OK, one of those might have gone through the washing machine….but really, it is sad to me that there is so much consumption and waste. A large part of it is due to technological advances. Some of it is due to product quality and some of it is due to the “needs” of my family.
I’ll limit my discussion to cell phones today. My husband had a work phone and I had a Tracfone pre-paid for emergencies. My oldest son never wanted one but my next daughter was asking for one. We finally bought a pre-paid cell phone for her birthday. She blew through the minutes in two months. After many arguments we bought the phone back and told her that if she wanted a phone as a social tool then she had to pay for it.
She researched various options and selected a pay-as-you-go plan. And she paid for it (and continues to pay for it.) That has been the rule. Three of my kids now own phones. The 12 year old does not need a phone.
Contrary to popular belief, I believe that cell phones have increased anxiety. They give a false sense of security that you are “always in touch with your loved one.” I have many stories where just the opposite happened. The first time I gave the phone to my kids who were driving to a concert I asked them to call me. They forgot, turned the phone off (they are musicians) when they got there and I worried. (In reality, I figured they forgot.) A hairdresser let her 13-year-old go to a New Year’s Eve party and her daughter was not where she was supposed to be and not answering her phone. She finally tracked her down at 3 AM. (Yes, she got grounded.) And many, many times that people panicked because they could not reach their loved one when that person’s battery died, forgot their phone, don’t have good service in a building, etc.

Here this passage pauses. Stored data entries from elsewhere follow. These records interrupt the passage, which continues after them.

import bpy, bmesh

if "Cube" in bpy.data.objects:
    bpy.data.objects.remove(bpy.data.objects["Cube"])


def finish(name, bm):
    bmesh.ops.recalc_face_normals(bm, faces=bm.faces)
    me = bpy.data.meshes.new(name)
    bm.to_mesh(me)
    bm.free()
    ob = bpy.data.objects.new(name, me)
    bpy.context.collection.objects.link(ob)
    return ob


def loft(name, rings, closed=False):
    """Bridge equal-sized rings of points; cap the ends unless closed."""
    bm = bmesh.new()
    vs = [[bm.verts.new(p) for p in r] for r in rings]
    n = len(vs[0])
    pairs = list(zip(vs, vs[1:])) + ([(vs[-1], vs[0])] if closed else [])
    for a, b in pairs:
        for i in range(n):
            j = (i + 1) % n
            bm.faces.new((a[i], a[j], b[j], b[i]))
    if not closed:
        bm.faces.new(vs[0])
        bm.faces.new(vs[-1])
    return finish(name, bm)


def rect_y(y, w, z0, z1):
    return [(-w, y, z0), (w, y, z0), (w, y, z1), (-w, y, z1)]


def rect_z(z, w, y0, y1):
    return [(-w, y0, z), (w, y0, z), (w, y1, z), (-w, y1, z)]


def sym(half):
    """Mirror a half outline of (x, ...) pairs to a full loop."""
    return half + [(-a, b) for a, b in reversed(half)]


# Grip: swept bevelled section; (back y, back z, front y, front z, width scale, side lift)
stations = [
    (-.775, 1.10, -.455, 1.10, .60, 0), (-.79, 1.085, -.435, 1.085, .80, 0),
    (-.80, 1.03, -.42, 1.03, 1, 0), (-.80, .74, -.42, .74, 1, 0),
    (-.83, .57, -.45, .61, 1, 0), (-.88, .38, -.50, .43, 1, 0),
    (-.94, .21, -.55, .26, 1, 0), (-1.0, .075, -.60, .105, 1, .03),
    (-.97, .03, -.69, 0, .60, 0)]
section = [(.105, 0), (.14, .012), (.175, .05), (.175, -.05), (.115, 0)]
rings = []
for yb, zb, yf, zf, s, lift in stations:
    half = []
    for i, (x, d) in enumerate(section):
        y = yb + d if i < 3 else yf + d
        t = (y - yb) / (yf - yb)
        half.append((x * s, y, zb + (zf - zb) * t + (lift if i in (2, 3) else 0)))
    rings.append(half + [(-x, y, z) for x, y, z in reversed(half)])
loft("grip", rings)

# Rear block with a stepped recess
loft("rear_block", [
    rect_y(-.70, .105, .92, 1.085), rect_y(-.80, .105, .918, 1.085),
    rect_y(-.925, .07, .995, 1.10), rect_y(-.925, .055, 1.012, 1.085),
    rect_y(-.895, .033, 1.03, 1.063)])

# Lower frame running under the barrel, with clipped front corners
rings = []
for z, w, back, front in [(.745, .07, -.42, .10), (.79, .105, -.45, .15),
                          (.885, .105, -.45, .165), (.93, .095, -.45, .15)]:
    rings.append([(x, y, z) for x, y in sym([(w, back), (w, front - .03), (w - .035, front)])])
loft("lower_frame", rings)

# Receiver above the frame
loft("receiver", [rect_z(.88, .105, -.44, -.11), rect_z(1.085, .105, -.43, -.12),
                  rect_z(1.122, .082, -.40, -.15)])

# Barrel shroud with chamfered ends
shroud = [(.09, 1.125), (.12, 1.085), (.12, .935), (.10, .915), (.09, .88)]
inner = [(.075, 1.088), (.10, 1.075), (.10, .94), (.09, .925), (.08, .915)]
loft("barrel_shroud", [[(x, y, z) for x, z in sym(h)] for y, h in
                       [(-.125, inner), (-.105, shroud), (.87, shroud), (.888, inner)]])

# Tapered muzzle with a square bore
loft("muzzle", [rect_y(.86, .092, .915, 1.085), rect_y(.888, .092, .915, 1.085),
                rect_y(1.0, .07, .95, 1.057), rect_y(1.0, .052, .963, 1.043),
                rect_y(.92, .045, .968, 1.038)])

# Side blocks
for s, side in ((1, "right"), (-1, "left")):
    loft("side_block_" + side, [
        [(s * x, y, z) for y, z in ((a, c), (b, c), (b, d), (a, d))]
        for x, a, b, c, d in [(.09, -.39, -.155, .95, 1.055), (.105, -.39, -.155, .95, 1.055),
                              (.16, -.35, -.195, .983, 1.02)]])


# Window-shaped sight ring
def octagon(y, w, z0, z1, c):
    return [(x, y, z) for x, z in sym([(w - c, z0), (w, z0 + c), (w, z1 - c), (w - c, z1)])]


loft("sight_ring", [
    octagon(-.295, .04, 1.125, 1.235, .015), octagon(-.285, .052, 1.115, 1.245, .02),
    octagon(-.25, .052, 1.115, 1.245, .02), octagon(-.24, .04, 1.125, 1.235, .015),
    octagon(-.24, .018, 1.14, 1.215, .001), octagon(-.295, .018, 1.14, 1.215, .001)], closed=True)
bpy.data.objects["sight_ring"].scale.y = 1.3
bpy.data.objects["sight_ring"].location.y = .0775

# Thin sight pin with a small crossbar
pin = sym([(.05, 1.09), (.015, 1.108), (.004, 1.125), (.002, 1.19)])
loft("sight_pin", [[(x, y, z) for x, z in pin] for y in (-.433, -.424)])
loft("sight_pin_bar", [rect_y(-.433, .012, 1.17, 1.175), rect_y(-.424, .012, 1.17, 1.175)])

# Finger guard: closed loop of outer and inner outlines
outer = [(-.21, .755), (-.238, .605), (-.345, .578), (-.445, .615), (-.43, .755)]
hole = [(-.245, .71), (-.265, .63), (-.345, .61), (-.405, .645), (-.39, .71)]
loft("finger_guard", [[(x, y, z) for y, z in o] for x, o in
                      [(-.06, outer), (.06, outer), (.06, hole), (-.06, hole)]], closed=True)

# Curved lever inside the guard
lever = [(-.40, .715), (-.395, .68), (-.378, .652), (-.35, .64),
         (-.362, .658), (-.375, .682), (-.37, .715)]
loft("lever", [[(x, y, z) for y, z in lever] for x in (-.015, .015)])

I have taught my kids to make real contingencies. If they go to a party, I want the name, address and phone number (land line) of the friend that lives there. If we separate at the mall, we plan to meet somewhere at a certain time. The old-fashioned methods worked for us back “in the day” and I still like to use them. Do cell phones add a convenience to our lives? Yes they do. But they have also added a lot of stress, expense and waste to our lives as well.
Great post! Making real contingencies is an excellent idea–I’m going to do that when my children are old enough to be out by themselves.
Making real contingencies is definitely a good idea- I am sorely reminded of the limits of technology this week. With the power being out for so long and most peoples phones losing all battery power before the electricity is restored it’s not only a kick back to pre-cell phone days but pre-electricity days.
I have found that most of the conveniences that were supposed to have made our lives easier have actually done the exact oppposite. A good example is the computer, which was supposed to lessen our work loads with all of its efficiency. I still leave work with projects waiting for me to come in the next day, lol